Pacific Rim National Park Reserve is one of my favourite places to camp. The kilometres of rugged shoreline, dramatic old-growth forest, tide pools and sprawling beaches make it an ideal place to explore with my camera. Although there was a wolf advisory in effect and I was sleeping in a tent, I didn’t see or hear any of these animals. After eating my fair share of salmon burgers and fish tacos I returned to the hectic pace and traffic noise of Vancouver. Even though I’ve only been home for a couple of days I already miss the relaxing sound of the surf…
This rusted Dodge pickup truck and the perspective of my photo reminds me of the 1971 movie Duel by Steven Spielberg. David Mann ( Dennis Weaver ), a mild mannered electronics salesman, is driving cross-country on a two-lane highway when he encounters an old oil tanker driven by an unseen driver who seems to enjoy annoying him with dangerous antics on the road. He is unable to escape the demonic big rig. After watching the movie, whenever you see an old rusted truck, you’ll see it in a different light. Click on the image to see a larger version.
I just spent the last two weeks exploring the West Coast of Canada with my camera. On Cormorant Island in the village of Alert Bay I was surprised to find a trio of double decker buses. They were originally used in London and then Victoria, B.C. For many years they stood with other double decker buses near Coombs, B.C. I bet when these double decker buses were manufactured in Bristol, England in the 1960’s no one could have imagined that 50 years later they would end up on a small island in the middle of Johnstone Strait.
The village of Saksun in the Faroe Islands has a kind of fairy tale feel to it. Most people take a photo of the church and the seawater lagoon. I walked along the road and climbed down to get a different perspective. I think if I ever get a big dog I’ll call it ‘Saksun’. “Here Saksun, come here Saksun!”. It sounds good to me. Click on the image to see a larger version.
A collection of 18 islands in the North Atlantic ocean between Iceland and Great Britain. The photo was taken in the capital city Torshavn which has a population of about 19,000 people. The Faroe Islands are rugged and rocky with some low peaks; the coasts are mostly cliffs. It’s a beautiful place to visit and explore with a camera. Click on the image to see a larger version.

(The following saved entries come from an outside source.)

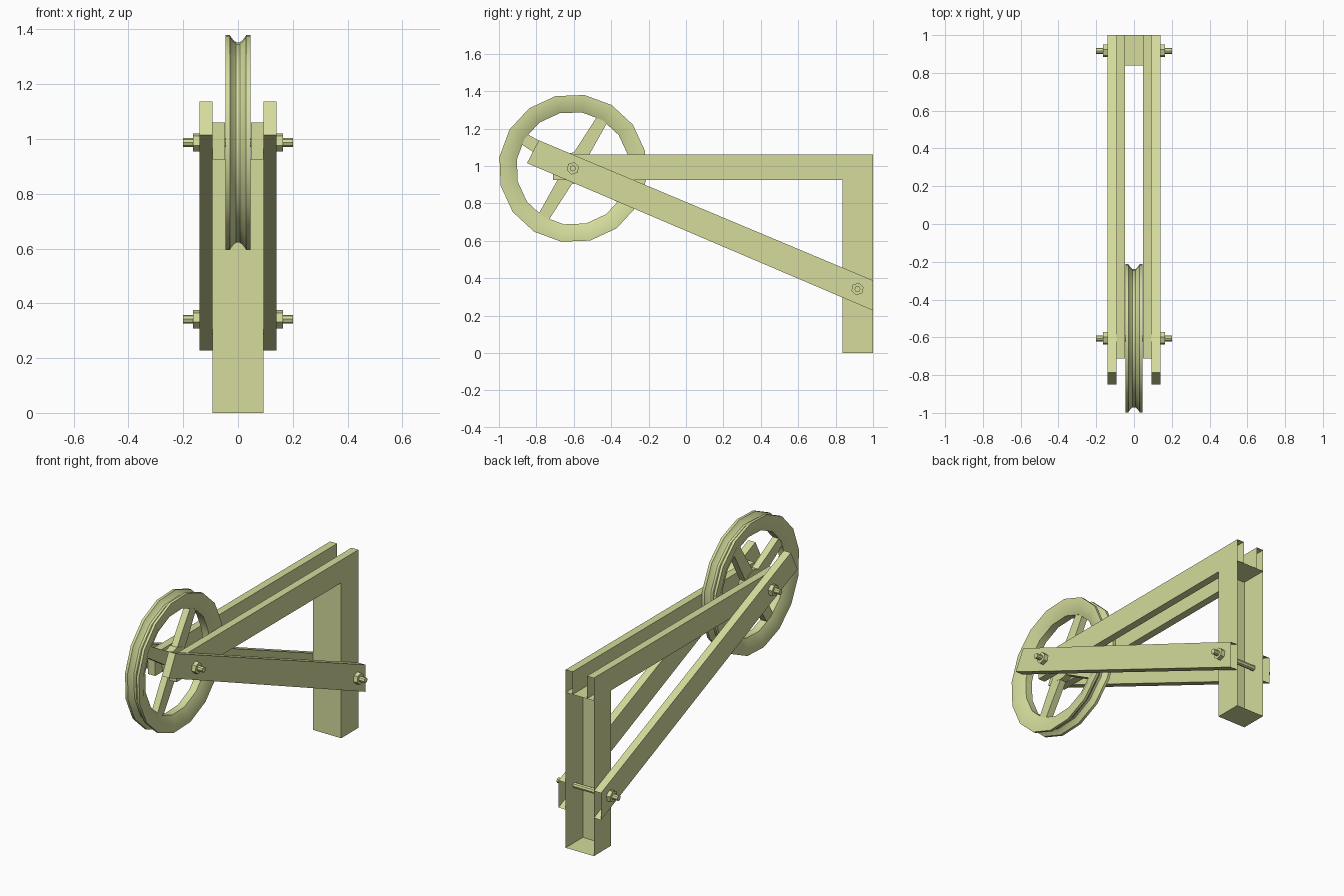
import bpy, bmesh, math
from mathutils import Vector

if "Cube" in bpy.data.objects:
    bpy.data.objects.remove(bpy.data.objects["Cube"])

mat = bpy.data.materials.new("pale olive")
mat.diffuse_color = (0.66, 0.71, 0.33, 1)
mat.use_nodes = True
mat.node_tree.nodes["Principled BSDF"].inputs["Base Color"].default_value = mat.diffuse_color

HUB = (-0.605, 0.987)      # wheel axle (y, z)
LOW = (0.917, 0.342)       # lower bolt (y, z)


def finish(name, bm, smooth=False):
    bmesh.ops.recalc_face_normals(bm, faces=bm.faces[:])
    me = bpy.data.meshes.new(name)
    bm.to_mesh(me)
    bm.free()
    me.materials.append(mat)
    ob = bpy.data.objects.new(name, me)
    bpy.context.collection.objects.link(ob)
    if smooth:
        bpy.context.view_layer.objects.active = ob
        ob.select_set(True)
        bpy.ops.object.shade_smooth_by_angle(angle=math.radians(30))
        ob.select_set(False)
    return ob


def prism(name, outline, x0, x1, open_back=False):
    """Extrude a (y, z) outline along x; optionally leave the y = 1 end open."""
    bm = bmesh.new()
    a = [bm.verts.new((x0, y, z)) for y, z in outline]
    b = [bm.verts.new((x1, y, z)) for y, z in outline]
    n = len(a)
    bm.faces.new(a)
    bm.faces.new(b[::-1])
    for i in range(n):
        j = (i + 1) % n
        bm.faces.new((a[i], b[i], b[j], a[j]))
    bmesh.ops.recalc_face_normals(bm, faces=bm.faces[:])
    if open_back:
        back = [f for f in bm.faces if all(v.co.y > 0.999 for v in f.verts)]
        bmesh.ops.delete(bm, geom=back, context='FACES')
    return finish(name, bm)


def ngon(c, r, n, start=0.0):
    return [(c[0] + r * math.cos(start + math.tau * i / n),
             c[1] + r * math.sin(start + math.tau * i / n)) for i in range(n)]


# Post: hollow box, open at the back
prism("post", [(0.838, 0), (1, 0), (1, 0.925), (0.838, 0.925)], -0.093, 0.093, True)

for s, side in ((-1, "left"), (1, "right")):
    # Horizontal beams and diagonal braces, cut open at the back plane
    prism(side + "_beam", [(-0.712, 0.925), (1, 0.925), (1, 1.06), (-0.712, 1.06)],
          s * 0.047, s * 0.093, True)
    prism(side + "_brace", [(-0.85, 1.015), (1, 0.227), (1, 0.388), (-0.787, 1.137)],
          s * 0.0935, s * 0.14, True)
    # Nuts
    for c, part in ((HUB, "axle"), (LOW, "lower")):
        prism(f"{side}_{part}_nut", ngon(c, 0.034, 6, 0.3), s * 0.14, s * 0.165)

# Bolts right through the frame
for c, part in ((HUB, "axle"), (LOW, "lower")):
    prism(part + "_bolt", ngon(c, 0.016, 8), -0.2, 0.2)

# Wheel rim: grooved section (x, radius) spun round the axle
section = [(0.046, 0.355), (0.046, 0.397), (0.03, 0.397), (0.018, 0.379), (0.007, 0.37)]
section += [(-x, r) for x, r in reversed(section)]
section += [(-0.022, 0.303), (0.022, 0.303)]
N = 16
bm = bmesh.new()
rings = []
for i in range(N):
    t = math.radians(13.5) + math.tau * i / N
    rings.append([bm.verts.new((x, HUB[0] + r * math.cos(t), HUB[1] + r * math.sin(t)))
                  for x, r in section])
for i in range(N):
    p, q = rings[i], rings[(i + 1) % N]
    for k in range(len(section)):
        m = (k + 1) % len(section)
        bm.faces.new((p[k], p[m], q[m], q[k]))
finish("wheel_rim", bm, True)

# Hub and four tapered spokes
prism("wheel_hub", ngon(HUB, 0.085, 12), -0.022, 0.022)
for i in range(4):
    t = math.radians(59 + 90 * i)
    d, w = Vector((math.cos(t), math.sin(t))), Vector((-math.sin(t), math.cos(t)))
    o = Vector(HUB)
    pts = [o + d * 0.04 + w * 0.04, o + d * 0.32 + w * 0.031,
           o + d * 0.32 - w * 0.031, o + d * 0.04 - w * 0.04]
    prism(f"spoke_{i + 1}", [tuple(p) for p in pts], -0.02, 0.02)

I spent some time post processing this image. As a photographer I have mixed emotions about post processing my images. So much of what we see on the internet today is so heavily processed and not at all what the subject looked like in reality. Many people leave comments for the photographer on how beautiful their image looks, but to me, many of the photos are so heavily saturated and over processed. I like the birds in this image who were using the wind to effortlessly circle this rock formation.
This evening I was fortunate to see the documentary movie Antarctica: A Year On Ice. The film was directed by Anthony Powell and it looks at the lives of people who live at the McMurdo Station year round. In the Winter they have to endure four months of never ending darkness. It was visually stunning and I enjoyed the time lapse photography. It’s a dream of mine to one day take images in Antarctica.
A little post processing of an image from last summer. A rainbow after some heavy rain.
The Ring Road is a national road in Iceland that runs around the island and connects most of the inhabited parts of the country. The total length of the road is 1,332 kilometres and it was completed in 1974, coinciding with the 1100th anniversary of the country’s settlement.
Today I was thinking about the beautiful chunks of ice and icebergs that I saw this summer. I spent some time processing a few images from my trip. The blue colour is truly unique and cannot be reproduced by any artist.